-- Opening Marker --
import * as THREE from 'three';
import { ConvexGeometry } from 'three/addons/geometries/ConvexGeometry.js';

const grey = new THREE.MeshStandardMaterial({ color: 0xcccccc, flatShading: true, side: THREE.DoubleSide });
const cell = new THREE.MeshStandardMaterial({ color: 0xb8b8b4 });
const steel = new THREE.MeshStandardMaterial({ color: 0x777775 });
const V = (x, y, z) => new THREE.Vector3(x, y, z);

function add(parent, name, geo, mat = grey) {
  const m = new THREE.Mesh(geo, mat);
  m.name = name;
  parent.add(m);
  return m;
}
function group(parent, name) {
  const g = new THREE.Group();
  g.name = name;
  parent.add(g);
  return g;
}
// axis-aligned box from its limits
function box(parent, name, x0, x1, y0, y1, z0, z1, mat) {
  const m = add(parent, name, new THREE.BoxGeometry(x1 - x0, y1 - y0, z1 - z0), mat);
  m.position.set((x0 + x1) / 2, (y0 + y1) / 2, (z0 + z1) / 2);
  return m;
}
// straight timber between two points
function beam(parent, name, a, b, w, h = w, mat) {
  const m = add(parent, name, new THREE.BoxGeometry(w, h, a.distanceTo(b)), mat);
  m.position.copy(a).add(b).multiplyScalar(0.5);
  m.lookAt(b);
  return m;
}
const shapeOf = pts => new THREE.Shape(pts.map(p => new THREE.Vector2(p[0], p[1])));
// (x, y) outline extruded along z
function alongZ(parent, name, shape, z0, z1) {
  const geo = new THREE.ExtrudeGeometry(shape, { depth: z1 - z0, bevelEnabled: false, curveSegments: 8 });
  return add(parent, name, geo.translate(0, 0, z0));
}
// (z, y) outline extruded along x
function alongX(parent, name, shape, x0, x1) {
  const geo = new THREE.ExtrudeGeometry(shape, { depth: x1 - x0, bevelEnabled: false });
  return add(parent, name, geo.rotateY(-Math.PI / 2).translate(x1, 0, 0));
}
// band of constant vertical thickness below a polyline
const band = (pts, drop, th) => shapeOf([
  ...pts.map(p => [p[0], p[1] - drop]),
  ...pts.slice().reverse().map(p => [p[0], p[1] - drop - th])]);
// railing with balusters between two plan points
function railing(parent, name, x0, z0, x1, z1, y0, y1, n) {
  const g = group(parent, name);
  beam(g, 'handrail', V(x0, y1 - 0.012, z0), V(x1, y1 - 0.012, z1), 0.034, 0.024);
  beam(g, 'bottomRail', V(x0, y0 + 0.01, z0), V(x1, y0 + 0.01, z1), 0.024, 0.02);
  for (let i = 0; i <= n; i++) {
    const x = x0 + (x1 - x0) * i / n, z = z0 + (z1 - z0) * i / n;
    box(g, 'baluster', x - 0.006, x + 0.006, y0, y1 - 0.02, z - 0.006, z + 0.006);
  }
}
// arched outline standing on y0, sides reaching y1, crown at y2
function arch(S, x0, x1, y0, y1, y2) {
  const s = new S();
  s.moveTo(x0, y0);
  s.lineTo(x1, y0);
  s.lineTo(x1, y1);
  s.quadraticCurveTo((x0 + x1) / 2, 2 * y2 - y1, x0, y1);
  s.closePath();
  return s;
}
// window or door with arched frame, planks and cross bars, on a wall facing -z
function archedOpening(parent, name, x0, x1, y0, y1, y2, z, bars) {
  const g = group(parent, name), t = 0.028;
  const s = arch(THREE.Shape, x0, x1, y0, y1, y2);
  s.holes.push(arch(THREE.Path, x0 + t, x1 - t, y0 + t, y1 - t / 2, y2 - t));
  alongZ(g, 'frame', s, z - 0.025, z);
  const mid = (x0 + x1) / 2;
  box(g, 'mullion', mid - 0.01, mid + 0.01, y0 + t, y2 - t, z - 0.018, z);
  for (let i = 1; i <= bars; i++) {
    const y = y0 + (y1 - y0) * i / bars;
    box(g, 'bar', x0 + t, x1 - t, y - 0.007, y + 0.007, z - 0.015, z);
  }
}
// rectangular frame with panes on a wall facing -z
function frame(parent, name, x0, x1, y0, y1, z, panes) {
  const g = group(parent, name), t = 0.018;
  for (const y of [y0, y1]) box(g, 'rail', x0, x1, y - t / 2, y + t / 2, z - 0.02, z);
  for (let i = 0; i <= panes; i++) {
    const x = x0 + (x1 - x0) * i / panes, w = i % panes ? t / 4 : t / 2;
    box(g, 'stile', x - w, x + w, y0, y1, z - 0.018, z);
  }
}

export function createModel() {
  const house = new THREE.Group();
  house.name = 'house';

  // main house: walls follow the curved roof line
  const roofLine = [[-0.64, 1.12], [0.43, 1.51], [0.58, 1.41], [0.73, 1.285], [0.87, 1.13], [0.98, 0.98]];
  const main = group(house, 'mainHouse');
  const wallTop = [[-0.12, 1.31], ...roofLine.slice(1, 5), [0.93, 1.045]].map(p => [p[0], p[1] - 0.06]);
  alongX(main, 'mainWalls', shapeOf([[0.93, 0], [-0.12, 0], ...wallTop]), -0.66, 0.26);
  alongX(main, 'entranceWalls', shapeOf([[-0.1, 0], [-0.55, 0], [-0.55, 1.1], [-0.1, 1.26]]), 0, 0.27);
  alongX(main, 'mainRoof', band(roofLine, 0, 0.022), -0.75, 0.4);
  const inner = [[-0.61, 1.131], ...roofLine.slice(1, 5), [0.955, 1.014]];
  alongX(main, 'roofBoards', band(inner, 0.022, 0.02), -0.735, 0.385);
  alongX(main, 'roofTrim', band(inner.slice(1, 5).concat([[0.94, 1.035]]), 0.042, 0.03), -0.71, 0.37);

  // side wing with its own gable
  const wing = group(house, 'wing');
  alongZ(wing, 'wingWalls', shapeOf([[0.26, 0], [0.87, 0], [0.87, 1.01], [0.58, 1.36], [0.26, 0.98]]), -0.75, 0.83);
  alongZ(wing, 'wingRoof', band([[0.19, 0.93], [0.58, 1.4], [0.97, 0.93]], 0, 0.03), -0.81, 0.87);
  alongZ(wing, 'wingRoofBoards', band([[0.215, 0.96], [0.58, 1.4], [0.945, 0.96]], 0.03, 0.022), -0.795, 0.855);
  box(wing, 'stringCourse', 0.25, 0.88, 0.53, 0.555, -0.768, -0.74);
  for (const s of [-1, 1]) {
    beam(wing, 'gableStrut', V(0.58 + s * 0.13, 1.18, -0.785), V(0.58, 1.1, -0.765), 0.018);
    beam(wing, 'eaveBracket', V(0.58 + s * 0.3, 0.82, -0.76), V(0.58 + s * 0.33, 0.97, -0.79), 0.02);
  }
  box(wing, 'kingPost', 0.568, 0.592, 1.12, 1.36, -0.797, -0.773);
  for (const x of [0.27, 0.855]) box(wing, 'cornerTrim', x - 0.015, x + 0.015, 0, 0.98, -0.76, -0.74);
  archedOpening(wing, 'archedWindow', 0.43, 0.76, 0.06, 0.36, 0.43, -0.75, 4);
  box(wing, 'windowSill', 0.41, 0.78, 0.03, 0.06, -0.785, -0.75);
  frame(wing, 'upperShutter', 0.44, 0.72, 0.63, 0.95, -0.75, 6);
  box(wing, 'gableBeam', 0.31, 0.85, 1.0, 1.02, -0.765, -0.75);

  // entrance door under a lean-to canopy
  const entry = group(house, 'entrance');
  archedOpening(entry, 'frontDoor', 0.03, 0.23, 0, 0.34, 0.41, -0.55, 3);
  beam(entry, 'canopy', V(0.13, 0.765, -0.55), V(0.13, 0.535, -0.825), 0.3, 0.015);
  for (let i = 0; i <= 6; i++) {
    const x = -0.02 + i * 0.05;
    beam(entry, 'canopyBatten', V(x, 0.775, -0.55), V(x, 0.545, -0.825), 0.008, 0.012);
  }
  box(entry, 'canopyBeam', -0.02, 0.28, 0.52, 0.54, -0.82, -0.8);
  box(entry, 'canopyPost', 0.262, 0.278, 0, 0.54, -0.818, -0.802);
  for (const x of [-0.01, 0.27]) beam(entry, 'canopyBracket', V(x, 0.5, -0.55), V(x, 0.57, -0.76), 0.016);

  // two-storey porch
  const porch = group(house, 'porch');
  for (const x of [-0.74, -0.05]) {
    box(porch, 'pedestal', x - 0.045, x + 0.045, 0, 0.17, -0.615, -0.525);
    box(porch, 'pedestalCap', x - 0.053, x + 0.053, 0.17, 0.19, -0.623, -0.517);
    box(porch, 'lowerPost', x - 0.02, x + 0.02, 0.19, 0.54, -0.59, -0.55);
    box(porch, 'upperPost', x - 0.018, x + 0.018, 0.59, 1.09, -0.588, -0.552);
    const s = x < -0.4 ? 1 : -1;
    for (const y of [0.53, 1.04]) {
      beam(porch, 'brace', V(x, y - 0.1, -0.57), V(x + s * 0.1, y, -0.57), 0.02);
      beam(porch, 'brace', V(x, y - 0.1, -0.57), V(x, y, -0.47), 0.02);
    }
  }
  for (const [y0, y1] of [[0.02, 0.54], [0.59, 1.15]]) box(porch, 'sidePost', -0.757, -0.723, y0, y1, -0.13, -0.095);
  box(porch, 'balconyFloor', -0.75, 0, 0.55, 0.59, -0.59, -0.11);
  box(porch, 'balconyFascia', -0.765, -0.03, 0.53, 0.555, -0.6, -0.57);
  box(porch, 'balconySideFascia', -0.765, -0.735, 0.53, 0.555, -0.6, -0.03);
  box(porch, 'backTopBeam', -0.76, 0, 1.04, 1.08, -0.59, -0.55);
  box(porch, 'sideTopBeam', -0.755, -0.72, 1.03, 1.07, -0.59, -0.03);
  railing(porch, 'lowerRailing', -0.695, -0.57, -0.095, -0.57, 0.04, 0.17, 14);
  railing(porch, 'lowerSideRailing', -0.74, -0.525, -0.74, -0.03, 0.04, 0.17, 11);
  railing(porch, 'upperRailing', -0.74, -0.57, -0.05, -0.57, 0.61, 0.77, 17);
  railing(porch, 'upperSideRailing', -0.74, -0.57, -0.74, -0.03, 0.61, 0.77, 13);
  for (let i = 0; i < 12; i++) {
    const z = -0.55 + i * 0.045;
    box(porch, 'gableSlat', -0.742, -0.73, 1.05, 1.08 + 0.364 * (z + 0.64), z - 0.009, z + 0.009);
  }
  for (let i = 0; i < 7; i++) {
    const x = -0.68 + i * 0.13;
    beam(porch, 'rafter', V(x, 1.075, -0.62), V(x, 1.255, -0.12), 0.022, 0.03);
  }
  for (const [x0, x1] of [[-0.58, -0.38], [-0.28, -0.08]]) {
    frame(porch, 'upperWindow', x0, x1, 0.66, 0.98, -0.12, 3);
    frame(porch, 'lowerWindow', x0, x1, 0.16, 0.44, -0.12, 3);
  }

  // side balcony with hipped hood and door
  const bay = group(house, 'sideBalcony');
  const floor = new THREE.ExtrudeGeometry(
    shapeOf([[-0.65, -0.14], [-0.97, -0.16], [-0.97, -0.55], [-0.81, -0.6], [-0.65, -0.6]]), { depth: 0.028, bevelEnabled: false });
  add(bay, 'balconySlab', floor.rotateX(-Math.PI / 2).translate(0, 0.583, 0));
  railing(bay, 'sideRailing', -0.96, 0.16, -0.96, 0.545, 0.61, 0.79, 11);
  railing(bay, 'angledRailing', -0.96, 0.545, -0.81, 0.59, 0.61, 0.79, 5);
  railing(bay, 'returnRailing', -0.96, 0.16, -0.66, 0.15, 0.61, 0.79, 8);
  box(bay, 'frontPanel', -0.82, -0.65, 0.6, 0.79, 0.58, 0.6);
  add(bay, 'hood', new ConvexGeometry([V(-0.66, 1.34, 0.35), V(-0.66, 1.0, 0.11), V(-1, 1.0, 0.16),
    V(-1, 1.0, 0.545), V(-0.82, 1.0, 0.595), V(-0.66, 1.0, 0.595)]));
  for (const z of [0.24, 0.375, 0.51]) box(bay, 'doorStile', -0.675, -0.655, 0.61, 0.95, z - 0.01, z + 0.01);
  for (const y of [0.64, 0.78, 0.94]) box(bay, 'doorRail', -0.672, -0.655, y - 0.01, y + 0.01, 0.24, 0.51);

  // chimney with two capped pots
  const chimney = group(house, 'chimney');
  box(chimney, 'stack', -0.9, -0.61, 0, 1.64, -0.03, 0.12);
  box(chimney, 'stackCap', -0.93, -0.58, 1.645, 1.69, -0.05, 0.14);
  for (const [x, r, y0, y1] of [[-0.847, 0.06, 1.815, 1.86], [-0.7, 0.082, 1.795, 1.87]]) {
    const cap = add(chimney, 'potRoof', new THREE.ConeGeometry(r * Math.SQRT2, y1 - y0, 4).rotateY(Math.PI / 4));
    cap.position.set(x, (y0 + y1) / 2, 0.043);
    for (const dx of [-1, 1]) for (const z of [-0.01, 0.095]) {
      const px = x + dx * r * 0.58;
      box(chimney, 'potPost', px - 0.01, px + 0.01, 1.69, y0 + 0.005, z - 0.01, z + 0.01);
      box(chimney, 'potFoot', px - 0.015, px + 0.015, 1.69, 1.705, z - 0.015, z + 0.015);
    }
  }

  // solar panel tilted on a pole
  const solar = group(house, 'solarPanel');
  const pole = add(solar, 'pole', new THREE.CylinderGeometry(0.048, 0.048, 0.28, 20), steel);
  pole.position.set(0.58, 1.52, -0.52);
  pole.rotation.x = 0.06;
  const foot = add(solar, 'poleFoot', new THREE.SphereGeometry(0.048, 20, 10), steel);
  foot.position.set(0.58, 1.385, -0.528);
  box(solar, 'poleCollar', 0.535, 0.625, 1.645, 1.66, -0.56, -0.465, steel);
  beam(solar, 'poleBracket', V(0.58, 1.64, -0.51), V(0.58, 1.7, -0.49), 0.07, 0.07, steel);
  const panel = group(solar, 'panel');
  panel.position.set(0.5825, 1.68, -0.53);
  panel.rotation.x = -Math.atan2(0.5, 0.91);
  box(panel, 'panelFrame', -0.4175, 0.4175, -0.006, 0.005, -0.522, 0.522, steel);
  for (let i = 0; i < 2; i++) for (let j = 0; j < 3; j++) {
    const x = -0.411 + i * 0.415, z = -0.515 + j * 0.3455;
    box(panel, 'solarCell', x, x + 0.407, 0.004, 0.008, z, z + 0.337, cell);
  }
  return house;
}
-- Closing Marker --
Exercise details: Find the line with "const cell = new" in the entries above. Retype it and each line after it, exactly, through the line with "const g = group(parent, name);", and stop there.

Task answer:
const cell = new THREE.MeshStandardMaterial({ color: 0xb8b8b4 });
const steel = new THREE.MeshStandardMaterial({ color: 0x777775 });
const V = (x, y, z) => new THREE.Vector3(x, y, z);

function add(parent, name, geo, mat = grey) {
  const m = new THREE.Mesh(geo, mat);
  m.name = name;
  parent.add(m);
  return m;
}
function group(parent, name) {
  const g = new THREE.Group();
  g.name = name;
  parent.add(g);
  return g;
}
// axis-aligned box from its limits
function box(parent, name, x0, x1, y0, y1, z0, z1, mat) {
  const m = add(parent, name, new THREE.BoxGeometry(x1 - x0, y1 - y0, z1 - z0), mat);
  m.position.set((x0 + x1) / 2, (y0 + y1) / 2, (z0 + z1) / 2);
  return m;
}
// straight timber between two points
function beam(parent, name, a, b, w, h = w, mat) {
  const m = add(parent, name, new THREE.BoxGeometry(w, h, a.distanceTo(b)), mat);
  m.position.copy(a).add(b).multiplyScalar(0.5);
  m.lookAt(b);
  return m;
}
const shapeOf = pts => new THREE.Shape(pts.map(p => new THREE.Vector2(p[0], p[1])));
// (x, y) outline extruded along z
function alongZ(parent, name, shape, z0, z1) {
  const geo = new THREE.ExtrudeGeometry(shape, { depth: z1 - z0, bevelEnabled: false, curveSegments: 8 });
  return add(parent, name, geo.translate(0, 0, z0));
}
// (z, y) outline extruded along x
function alongX(parent, name, shape, x0, x1) {
  const geo = new THREE.ExtrudeGeometry(shape, { depth: x1 - x0, bevelEnabled: false });
  return add(parent, name, geo.rotateY(-Math.PI / 2).translate(x1, 0, 0));
}
// band of constant vertical thickness below a polyline
const band = (pts, drop, th) => shapeOf([
  ...pts.map(p => [p[0], p[1] - drop]),
  ...pts.slice().reverse().map(p => [p[0], p[1] - drop - th])]);
// railing with balusters between two plan points
function railing(parent, name, x0, z0, x1, z1, y0, y1, n) {
  const g = group(parent, name);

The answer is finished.